The Mirror reporter

Some of the students from who traveled to Ireland this past summer were (left to right) Rachel Kawleski, Lauren Gerads, Hannah Buelow and AJ Fleiger. (SPASH Photo)

In June of 2016 art department students of Stevens Point Area Senior High (SPASH) attended a trip to Ireland that lasted 13 days.

Seven SPASH students and one staff member, Roberta Laine, joined 42 other high school students from across the country.

The students who attended were Seth Filtz, Olivia Schilcher, Deven Moore, Rachel Kawleski, Lauren Gerads, Hannah Buelow and AJ Fleiger.

The group toured the Republic of Ireland in Southern Ireland, and half the group continued to tour the Northern Island.

“I think people are more alike than they are different,” Laine said when talking about the culture difference between people in the United States (US) and Ireland.

Just like people in the US, the Irish people have a great sense of humor and use it to tell amazing stories.

“My favorite memory was definitely the bus ride through the barrens. The barrens are the rocky and hilly parts of Ireland, where there are rarely any habitable places for humans or animals. How expansive and how untouched by pollutants the land was unfathomable. I had never seen anything like it in my life,” student Hannah Buelow said.

“One of my favorite moments from the trip was when we were traveling cross country by bus, we traveled through the county of Limerick. Our tour guide had a contest for who could write the best limerick. The limerick had to have something to do with what we had seen on the trip or that had happened on the trip. It was the most fun experience and made the long bus ride a pure hoot. Such good limerick writers on that bus trip. We laughed a lot that day,” Laine said.

“My personal favorite memory from the trip was going to the National Art Museum in Dublin with two of the SPASH students. We were able to see a very famous painting by Carravagio called ‘The Betrayal of Christ.’ I had read a book about the painting titled ‘The lost Carravaggio’ a few years ago. The painting had been lost for several hundred years and was found by accident. It was a thrill to see it in person,” Laine said.

“I found that the culture was fairly similar to some of the culture we see around Wisconsin. All of the people we had the pleasure of meeting were very warm and welcoming. Their culture revolves a lot around traditional ways, like their music and food,” Buelow said.

The group traveled to Northern Ireland to the cities of Derry and London Derry. Much of the time in those places was spent learning about the history of the cities and what Irish people call “the troubles.”

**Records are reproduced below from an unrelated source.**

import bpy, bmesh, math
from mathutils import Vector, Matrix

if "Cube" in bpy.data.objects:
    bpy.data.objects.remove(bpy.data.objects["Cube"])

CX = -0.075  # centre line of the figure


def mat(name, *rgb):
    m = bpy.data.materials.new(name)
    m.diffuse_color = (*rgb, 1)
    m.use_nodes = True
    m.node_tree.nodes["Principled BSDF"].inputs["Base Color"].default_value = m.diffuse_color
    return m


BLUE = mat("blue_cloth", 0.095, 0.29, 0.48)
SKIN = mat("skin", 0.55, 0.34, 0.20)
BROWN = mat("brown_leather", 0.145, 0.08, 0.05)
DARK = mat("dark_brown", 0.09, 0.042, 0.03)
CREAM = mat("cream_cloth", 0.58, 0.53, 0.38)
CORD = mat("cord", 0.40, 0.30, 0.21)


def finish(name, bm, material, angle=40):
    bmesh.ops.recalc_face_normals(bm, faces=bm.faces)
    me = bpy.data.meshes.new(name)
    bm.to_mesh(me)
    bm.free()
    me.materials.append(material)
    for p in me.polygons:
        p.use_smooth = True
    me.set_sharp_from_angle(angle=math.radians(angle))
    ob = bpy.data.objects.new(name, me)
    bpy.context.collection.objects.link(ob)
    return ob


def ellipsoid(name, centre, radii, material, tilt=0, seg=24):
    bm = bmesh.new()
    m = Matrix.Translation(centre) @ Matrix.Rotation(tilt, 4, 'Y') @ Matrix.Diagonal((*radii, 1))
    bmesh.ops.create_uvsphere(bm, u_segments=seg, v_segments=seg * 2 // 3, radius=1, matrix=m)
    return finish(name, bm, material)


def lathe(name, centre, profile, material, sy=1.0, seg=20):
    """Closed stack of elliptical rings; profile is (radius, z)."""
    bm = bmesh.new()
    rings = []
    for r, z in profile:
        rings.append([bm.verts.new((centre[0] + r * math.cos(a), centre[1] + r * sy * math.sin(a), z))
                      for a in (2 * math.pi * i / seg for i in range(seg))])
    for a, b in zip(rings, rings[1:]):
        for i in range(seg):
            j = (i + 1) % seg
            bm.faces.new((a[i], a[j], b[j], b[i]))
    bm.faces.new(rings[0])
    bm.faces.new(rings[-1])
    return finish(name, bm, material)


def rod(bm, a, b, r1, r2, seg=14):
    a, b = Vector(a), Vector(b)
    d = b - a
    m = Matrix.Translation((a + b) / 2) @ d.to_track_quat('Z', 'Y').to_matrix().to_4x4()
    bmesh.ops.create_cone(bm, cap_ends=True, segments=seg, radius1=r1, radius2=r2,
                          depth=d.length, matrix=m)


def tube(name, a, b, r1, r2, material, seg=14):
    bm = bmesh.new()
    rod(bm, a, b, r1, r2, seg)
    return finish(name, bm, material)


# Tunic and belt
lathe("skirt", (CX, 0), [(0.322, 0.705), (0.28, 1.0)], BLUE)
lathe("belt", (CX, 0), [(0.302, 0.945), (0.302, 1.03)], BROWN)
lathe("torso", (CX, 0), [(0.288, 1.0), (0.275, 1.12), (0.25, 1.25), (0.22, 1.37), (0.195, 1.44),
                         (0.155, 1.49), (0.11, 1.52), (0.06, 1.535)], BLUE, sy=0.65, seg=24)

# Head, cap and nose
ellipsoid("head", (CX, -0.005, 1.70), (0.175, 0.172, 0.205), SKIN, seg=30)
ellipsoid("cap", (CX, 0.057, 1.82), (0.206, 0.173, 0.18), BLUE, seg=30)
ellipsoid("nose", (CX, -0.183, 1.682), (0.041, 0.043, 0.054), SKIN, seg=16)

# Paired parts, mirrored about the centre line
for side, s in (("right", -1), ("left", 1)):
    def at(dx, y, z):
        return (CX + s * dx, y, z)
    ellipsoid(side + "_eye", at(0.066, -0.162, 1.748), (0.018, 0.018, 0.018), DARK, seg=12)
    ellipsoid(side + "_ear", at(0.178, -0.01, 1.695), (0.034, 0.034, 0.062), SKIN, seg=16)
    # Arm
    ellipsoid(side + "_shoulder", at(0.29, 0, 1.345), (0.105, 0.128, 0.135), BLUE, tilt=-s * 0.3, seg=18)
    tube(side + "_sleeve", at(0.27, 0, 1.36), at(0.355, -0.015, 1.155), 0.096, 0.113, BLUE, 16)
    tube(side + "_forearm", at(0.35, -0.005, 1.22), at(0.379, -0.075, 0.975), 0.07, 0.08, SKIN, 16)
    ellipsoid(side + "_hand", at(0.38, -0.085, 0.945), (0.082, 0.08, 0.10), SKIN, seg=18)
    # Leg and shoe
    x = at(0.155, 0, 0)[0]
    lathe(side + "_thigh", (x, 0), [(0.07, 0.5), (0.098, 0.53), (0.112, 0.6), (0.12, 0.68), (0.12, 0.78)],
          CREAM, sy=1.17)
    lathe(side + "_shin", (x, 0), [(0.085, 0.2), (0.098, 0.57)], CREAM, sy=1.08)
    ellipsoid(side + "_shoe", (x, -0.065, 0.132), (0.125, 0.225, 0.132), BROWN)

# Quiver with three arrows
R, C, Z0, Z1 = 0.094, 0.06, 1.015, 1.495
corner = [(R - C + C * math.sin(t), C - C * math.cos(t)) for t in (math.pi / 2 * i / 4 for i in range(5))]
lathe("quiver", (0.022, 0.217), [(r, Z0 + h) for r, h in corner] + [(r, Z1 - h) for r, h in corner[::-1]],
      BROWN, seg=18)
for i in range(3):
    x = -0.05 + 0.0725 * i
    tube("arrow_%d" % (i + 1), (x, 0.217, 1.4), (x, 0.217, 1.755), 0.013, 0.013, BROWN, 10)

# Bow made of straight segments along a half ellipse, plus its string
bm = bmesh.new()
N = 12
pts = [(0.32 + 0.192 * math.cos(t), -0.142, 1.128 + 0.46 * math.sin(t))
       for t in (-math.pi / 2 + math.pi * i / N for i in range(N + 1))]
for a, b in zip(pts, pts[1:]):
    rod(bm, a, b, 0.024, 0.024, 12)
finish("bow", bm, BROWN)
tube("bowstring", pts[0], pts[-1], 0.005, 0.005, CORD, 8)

During a peaceful protest for their equal rights in January of 1972, 14 unarmed protesters were shot dead by British soldiers. In 2010 after a 12-year inquiry the killings were ruled unjustified and unjustifiable. The British prime minister made a formal apology on behalf of Britain.

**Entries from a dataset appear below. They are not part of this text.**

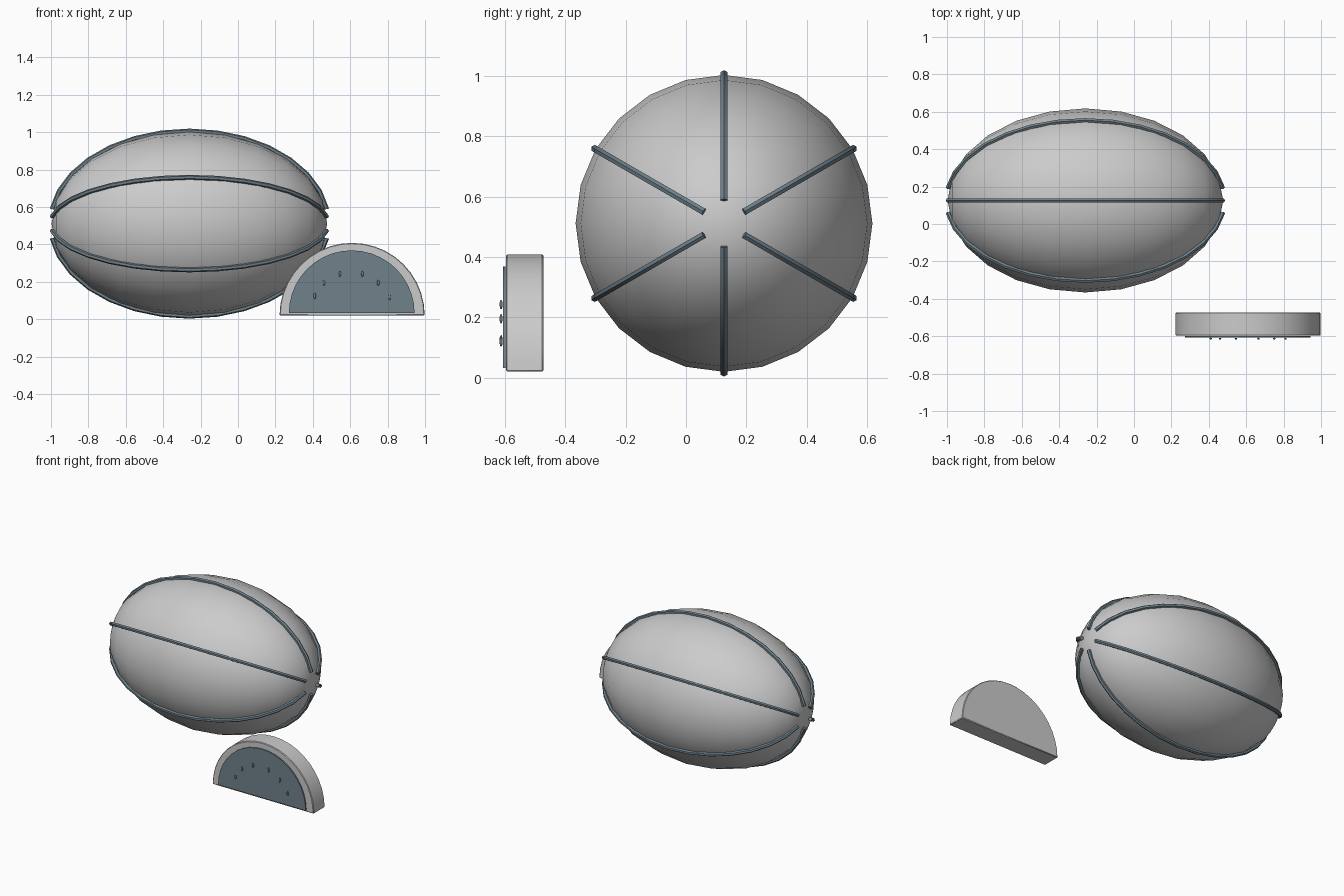
import bpy, bmesh
from math import sin, cos, pi, radians
from mathutils import Matrix

if "Cube" in bpy.data.objects:
    bpy.data.objects.remove(bpy.data.objects["Cube"])

CENTRE = (-0.26, 0.126, 0.511)
A, R = 0.737, 0.492          # half length and radius of the melon

dark = bpy.data.materials.new("blue_grey")
dark.diffuse_color = (0.16, 0.22, 0.26, 1)
dark.use_nodes = True
dark.node_tree.nodes["Principled BSDF"].inputs["Base Color"].default_value = dark.diffuse_color


def finish(name, bm, mat=None, angle=35):
    bmesh.ops.recalc_face_normals(bm, faces=bm.faces)
    me = bpy.data.meshes.new(name)
    bm.to_mesh(me)
    bm.free()
    ob = bpy.data.objects.new(name, me)
    bpy.context.collection.objects.link(ob)
    if mat:
        me.materials.append(mat)
    bpy.ops.object.select_all(action='DESELECT')
    ob.select_set(True)
    bpy.context.view_layer.objects.active = ob
    bpy.ops.object.shade_smooth_by_angle(angle=radians(angle))
    return ob


def half_disc(name, cx, z0, r, y_front, y_back, n, mat=None):
    bm = bmesh.new()
    pts = [(cx + r * cos(pi * i / n), y_front, z0 + r * sin(pi * i / n)) for i in range(n + 1)]
    face = bm.faces.new([bm.verts.new(p) for p in pts])
    ext = bmesh.ops.extrude_face_region(bm, geom=[face], use_keep_orig=True)
    moved = [g for g in ext['geom'] if isinstance(g, bmesh.types.BMVert)]
    bmesh.ops.translate(bm, verts=moved, vec=(0, y_back - y_front, 0))
    return finish(name, bm, mat)


# whole melon, poles along x
bm = bmesh.new()
bmesh.ops.create_uvsphere(bm, u_segments=24, v_segments=12, radius=1,
                          matrix=Matrix.Translation(CENTRE) @ Matrix.Diagonal((A, R, R, 1))
                          @ Matrix.Rotation(pi / 2, 4, 'Y'))
finish("melon_body", bm, angle=60)

# six raised rind stripes: thin tubes following the meridians
TUBE, SIDES, STEPS = 0.013, 6, 14
sa, sr = A + 0.006, R + 0.003
for k in range(6):
    phi = pi / 2 + k * pi / 3
    bm = bmesh.new()
    rings = []
    for i in range(STEPS + 1):
        t = radians(9 + 162 * i / STEPS)
        nx, nr = cos(t) / sa, sin(t) / sr
        ln = (nx * nx + nr * nr) ** 0.5
        ring = []
        for j in range(SIDES):
            a = 2 * pi * j / SIDES
            out, side = TUBE * cos(a), TUBE * sin(a)
            x = sa * cos(t) + out * nx / ln
            r = sr * sin(t) + out * nr / ln
            ring.append(bm.verts.new((CENTRE[0] + x,
                                      CENTRE[1] + r * cos(phi) - side * sin(phi),
                                      CENTRE[2] + r * sin(phi) + side * cos(phi))))
        rings.append(ring)
    for p, q in zip(rings, rings[1:]):
        for j in range(SIDES):
            bm.faces.new((p[j], p[(j + 1) % SIDES], q[(j + 1) % SIDES], q[j]))
    bm.faces.new(rings[0])
    bm.faces.new(rings[-1])
    finish(f"rind_stripe_{k + 1}", bm, dark)

# cut slice: rind block with softened edges, and flesh plate
rind = half_disc("slice_rind", 0.61, 0.02, 0.388, -0.597, -0.473, 20)
bev = rind.modifiers.new("bevel", 'BEVEL')
bev.width, bev.segments, bev.limit_method = 0.004, 1, 'ANGLE'
bev.angle_limit = radians(40)
half_disc("slice_flesh", 0.608, 0.032, 0.336, -0.607, -0.599, 20, dark)

# seeds
for i, (x, z) in enumerate([(0.41, 0.125), (0.46, 0.195), (0.545, 0.242),
                            (0.665, 0.242), (0.75, 0.195), (0.81, 0.118)]):
    bm = bmesh.new()
    bmesh.ops.create_uvsphere(bm, u_segments=10, v_segments=6, radius=1,
                              matrix=Matrix.Translation((x, -0.613, z))
                              @ Matrix.Diagonal((0.007, 0.005, 0.016, 1)))
    finish(f"seed_{i + 1}", bm, dark, 60)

“This was the saddest part of the trip. The culture in Northern Ireland seemed much more, well, sad. We were in Belfast for a short time and it just seemed more industrial than southern Ireland,” Laine said.

In order to prepare for the trip a lot of fundraising was done including candy bar sales, Panda Express fundraising and the selling of student made glass pendants.